All EFSA opinions, documents and the GMO application dossier concerned are published and made available on the Authority’s website. In addition, according to EU rules, all members of the public may request access to the full documentation submitted by applicants and third parties to EFSA. Normally access is allowed to such documentation except where information is identified as confidential. If the applicant claims confidentiality of data in a dossier it is up to the European Commission or a Member State (depending on the applicable legislation) to decide whether the claim for confidentiality is justified or not.

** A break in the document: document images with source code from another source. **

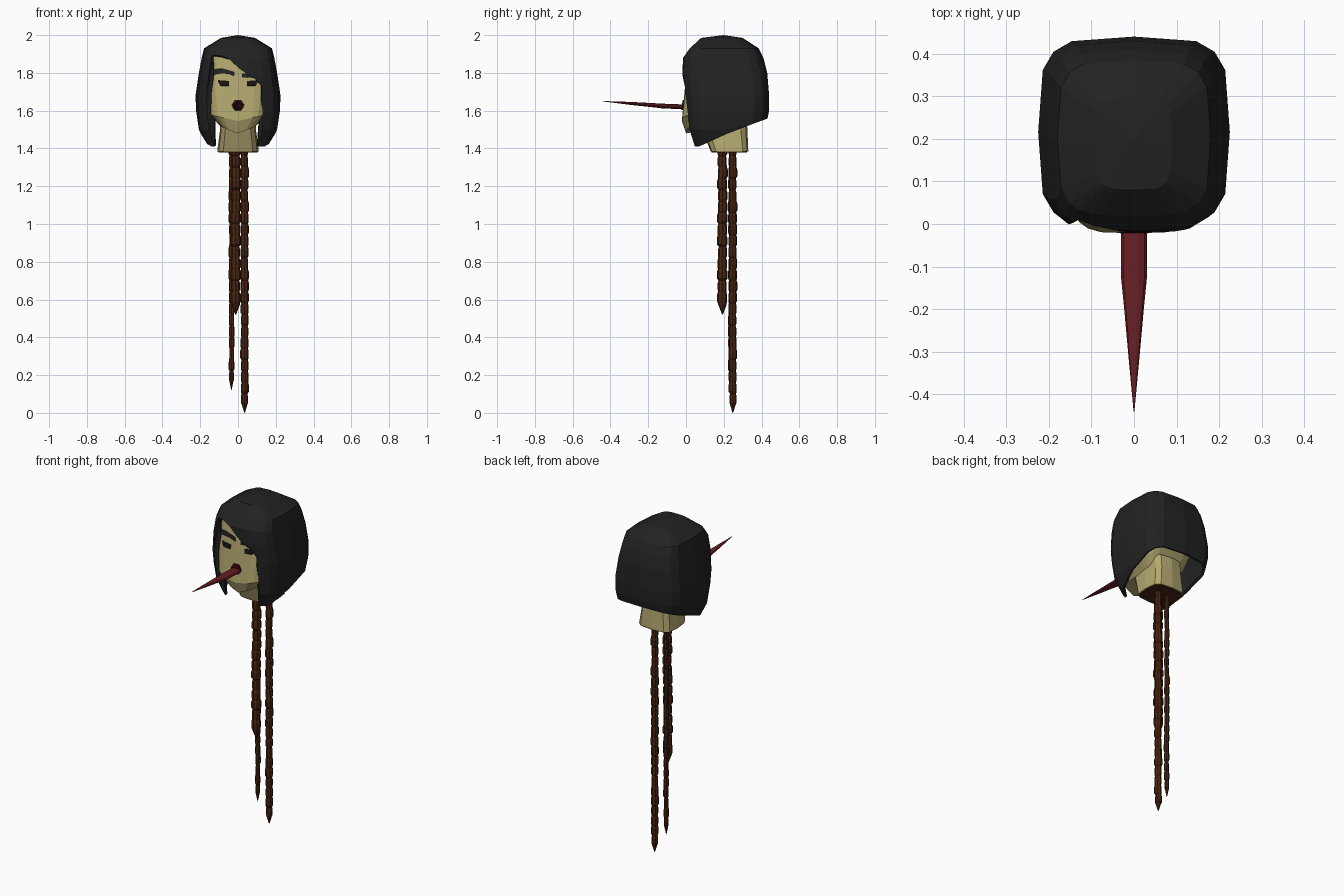
import bpy, bmesh, math, random
from math import sin, cos, pi, radians, asin, sqrt, copysign

random.seed(4)
if "Cube" in bpy.data.objects:
    bpy.data.objects.remove(bpy.data.objects["Cube"])


def material(name, rgb):
    m = bpy.data.materials.new(name)
    m.use_nodes = True
    m.diffuse_color = (*rgb, 1)
    b = next(n for n in m.node_tree.nodes if n.type == 'BSDF_PRINCIPLED')
    b.inputs["Base Color"].default_value = (*rgb, 1)
    b.inputs["Roughness"].default_value = 0.8
    return m


HAIR = material("black_hair", (0.016, 0.016, 0.016))
SKIN = material("pale_skin", (0.45, 0.39, 0.16))
TONGUE = material("tongue_red", (0.14, 0.014, 0.018))
GUT = material("dark_brown_flesh", (0.065, 0.018, 0.005))
MOUTH = material("mouth_maroon", (0.03, 0.002, 0.004))
EYE = material("eye_black", (0.008, 0.007, 0.008))


def section(a, w, front, back):
    """Point on a rounded-square outline; angle 0 faces the front."""
    s, c = sin(a), cos(a)
    x = w * copysign(sqrt(abs(s)), s)
    y = (front + back) / 2 - (back - front) / 2 * copysign(sqrt(abs(c)), c)
    return x, y


def sample(rings, z):
    """Width, front and back at height z (rings run from top to bottom)."""
    z = min(max(z, rings[-1][0]), rings[0][0])
    for p, q in zip(rings, rings[1:]):
        if z >= q[0]:
            t = (p[0] - z) / (p[0] - q[0])
            return [u + (v - u) * t for u, v in zip(p[1:], q[1:])]


def loft(name, grid, mat, around=True, caps=True, thickness=0):
    """Skin rows of points, listed top to bottom."""
    bm = bmesh.new()
    rows = [[bm.verts.new(p) for p in row] for row in grid]
    n = len(rows[0])
    for up, low in zip(rows, rows[1:]):
        for i in range(n if around else n - 1):
            j = (i + 1) % n
            bm.faces.new((low[i], low[j], up[j], up[i]))
    if caps:
        bm.faces.new(rows[0])
        bm.faces.new(rows[-1][::-1])
    bmesh.ops.remove_doubles(bm, verts=bm.verts[:], dist=0.0002)
    if caps:
        bmesh.ops.recalc_face_normals(bm, faces=bm.faces[:])
    me = bpy.data.meshes.new(name)
    bm.to_mesh(me)
    bm.free()
    me.materials.append(mat)
    ob = bpy.data.objects.new(name, me)
    bpy.context.collection.objects.link(ob)
    if thickness:
        mod = ob.modifiers.new("thickness", 'SOLIDIFY')
        mod.thickness = thickness
        mod.offset = -1
    return ob


TURN = [radians(15 * i) for i in range(24)]

# Head: rings of height, half width, front, back
head = [(1.95, .12, .07, .33), (1.88, .16, .012, .38), (1.72, .172, -.006, .4),
        (1.58, .152, -.022, .3), (1.515, .09, .0, .26)]
grid = []
for z, w, f, b in head:
    row = []
    for a in TURN:
        x, y = section(a, w, f, b)
        drop = .035 * (1 - abs(x) / w) if z < 1.6 and cos(a) > 0 else 0
        row.append((x, y, z - drop))
    grid.append(row)
loft("head", grid, SKIN)

# Neck, with a hollow dark underside
neck = [(1.58, .095, .06, .32), (1.5, .095, .085, .325), (1.385, .11, .13, .33)]
loft("neck", [[(*section(a, w, f, b), z) for a in TURN[::2]] for z, w, f, b in neck], SKIN)
stump = [(1.384, .104, .136, .324), (1.379, .104, .136, .324)]
loft("neck_underside", [[(*section(a, w, f, b), z) for a in TURN[::2]]
                        for z, w, f, b in stump], GUT)

# Hair: a shell whose columns each stop at their own hem height
hair = [(2.0, 0, .2, .2), (1.985, .09, .08, .3), (1.93, .18, .02, .385),
        (1.88, .192, -.015, .41), (1.8, .207, -.02, .43), (1.68, .225, -.008, .44),
        (1.6, .222, .0, .44), (1.5, .207, .01, .42), (1.41, .165, .04, .38)]
LOCK = 0
fringe = [(-.74, LOCK), (-.70, 1.895), (-.45, 1.89), (-.22, 1.87), (0, 1.83),
          (.25, 1.79), (.45, 1.765), (.58, 1.73), (.63, LOCK)]
columns = [(copysign(asin(f * f), f), hem) for f, hem in fringe]
sides = [45, 65, 90, 115, 135, 155, 180]
columns += [(radians(d), LOCK) for d in sides]
columns += [(radians(360 - d), LOCK) for d in sides[-2::-1]]


def hem_height(a, hem):
    if hem:
        return hem
    y = section(a, *sample(hair, 1.5))[1]
    return max(1.41, 1.41 + .4 * (y - .05))


grid = []
for ring in hair:
    row = []
    for a, hem in columns:
        z = max(ring[0], hem_height(a, hem))
        row.append((*section(a, *sample(hair, z)), z))
    grid.append(row)
loft("hair", grid, HAIR, caps=False, thickness=.014)


# Face details: thin plates that follow the front of the head
def face_y(x, z):
    w, f, b = sample(head, z)
    k = min(abs(x) / w, .98)
    return (f + b) / 2 - (b - f) / 2 * (1 - k ** 4) ** .25


def plate(name, strip, mat):
    rows = [[(x, face_y(x, s[i]) - .005, s[i]) for x, *s in strip] for i in (0, 1)]
    loft(name, rows, mat, around=False, caps=False, thickness=.007)


plate("right_brow", [(-.15, 1.795, 1.78), (-.13, 1.82, 1.79), (-.09, 1.825, 1.798),
                     (-.05, 1.815, 1.795), (-.018, 1.805, 1.783)], HAIR)
plate("left_brow", [(.02, 1.795, 1.775), (.06, 1.80, 1.778), (.12, 1.785, 1.765)], HAIR)
eye = [(.105, 1.763, 1.752), (.094, 1.761, 1.732), (.048, 1.757, 1.732)]
plate("right_eye", [(-x, t, b) for x, t, b in eye], EYE)
plate("left_eye", eye[::-1], EYE)
plate("mouth", [(-.034, 1.63, 1.63), (-.017, 1.656, 1.603),
                (.017, 1.656, 1.603), (.034, 1.63, 1.63)], MOUTH)

# Tongue: long flattened spike; stations of y, half width, half height, z
tongue = [(.03, .03, .014, 1.618), (-.13, .03, .013, 1.625), (-.2, .023, .011, 1.631),
          (-.3, .014, .008, 1.639), (-.44, .001, .001, 1.65)]
loft("tongue", [[(w * cos(k * pi / 5), y, z + h * sin(k * pi / 5)) for k in range(10)]
                for y, w, h, z in tongue], TONGUE)


# Hanging entrails: lumpy strands that end in a point
def strand(name, x, y, radius, tip, top=1.42, pitch=.06):
    count = round((top - tip - .06) / pitch)
    rows = []
    for i in range(count):
        z = top - i * pitch
        r = radius * random.uniform(.9, 1.08)
        ox, oy = random.uniform(-.002, .002), random.uniform(-.002, .002)
        for dz, k in ((0, .82), (.012, 1), (pitch - .012, 1)):
            rows.append((x + ox, y + oy, z - dz, r * k))
    rows.append((x, y, tip + .05, radius * .8))
    rows.append((x, y, tip, radius * .08))
    loft(name, [[(px + r * cos(k * pi / 4), py + r * sin(k * pi / 4), z)
                 for k in range(8)] for px, py, z, r in rows], GUT)


strand("long_entrail", .035, .248, .021, 0)
strand("thick_entrail", -.012, .193, .026, .52)
strand("thin_entrail", -.035, .238, .014, .12)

Under present EU legislation, the GMO applicant is obliged to present a dossier for approval which contains all of the necessary human safety and environmental impact data sufficient for the European authorities to carry out a risk assessment for the GMO concerned. According to EU rules, the cost of these studies must be borne by the applicant which has a commercial interest in obtaining an approval from the EU, i.e. European Commission and Member States. It is not foreseen that EFSA carry out such studies as the onus is on the applicant to demonstrate the safety of the GM product in question. For the GMOs that EFSA has evaluated thus far, when there have been any doubts about the data presented by the applicant, EFSA has obliged it to provide further data or studies before delivering its final risk assessment.
For media enquires, please contact:
Alun Jones, Press Officer
Tel: +39 0521 036 487 - Mobile : +39 340 492 31 01
Anne-laure Gassin, EFSA Communications Director
Tel: +39 0521 036 248 - Mobile : +39 348 640 34 34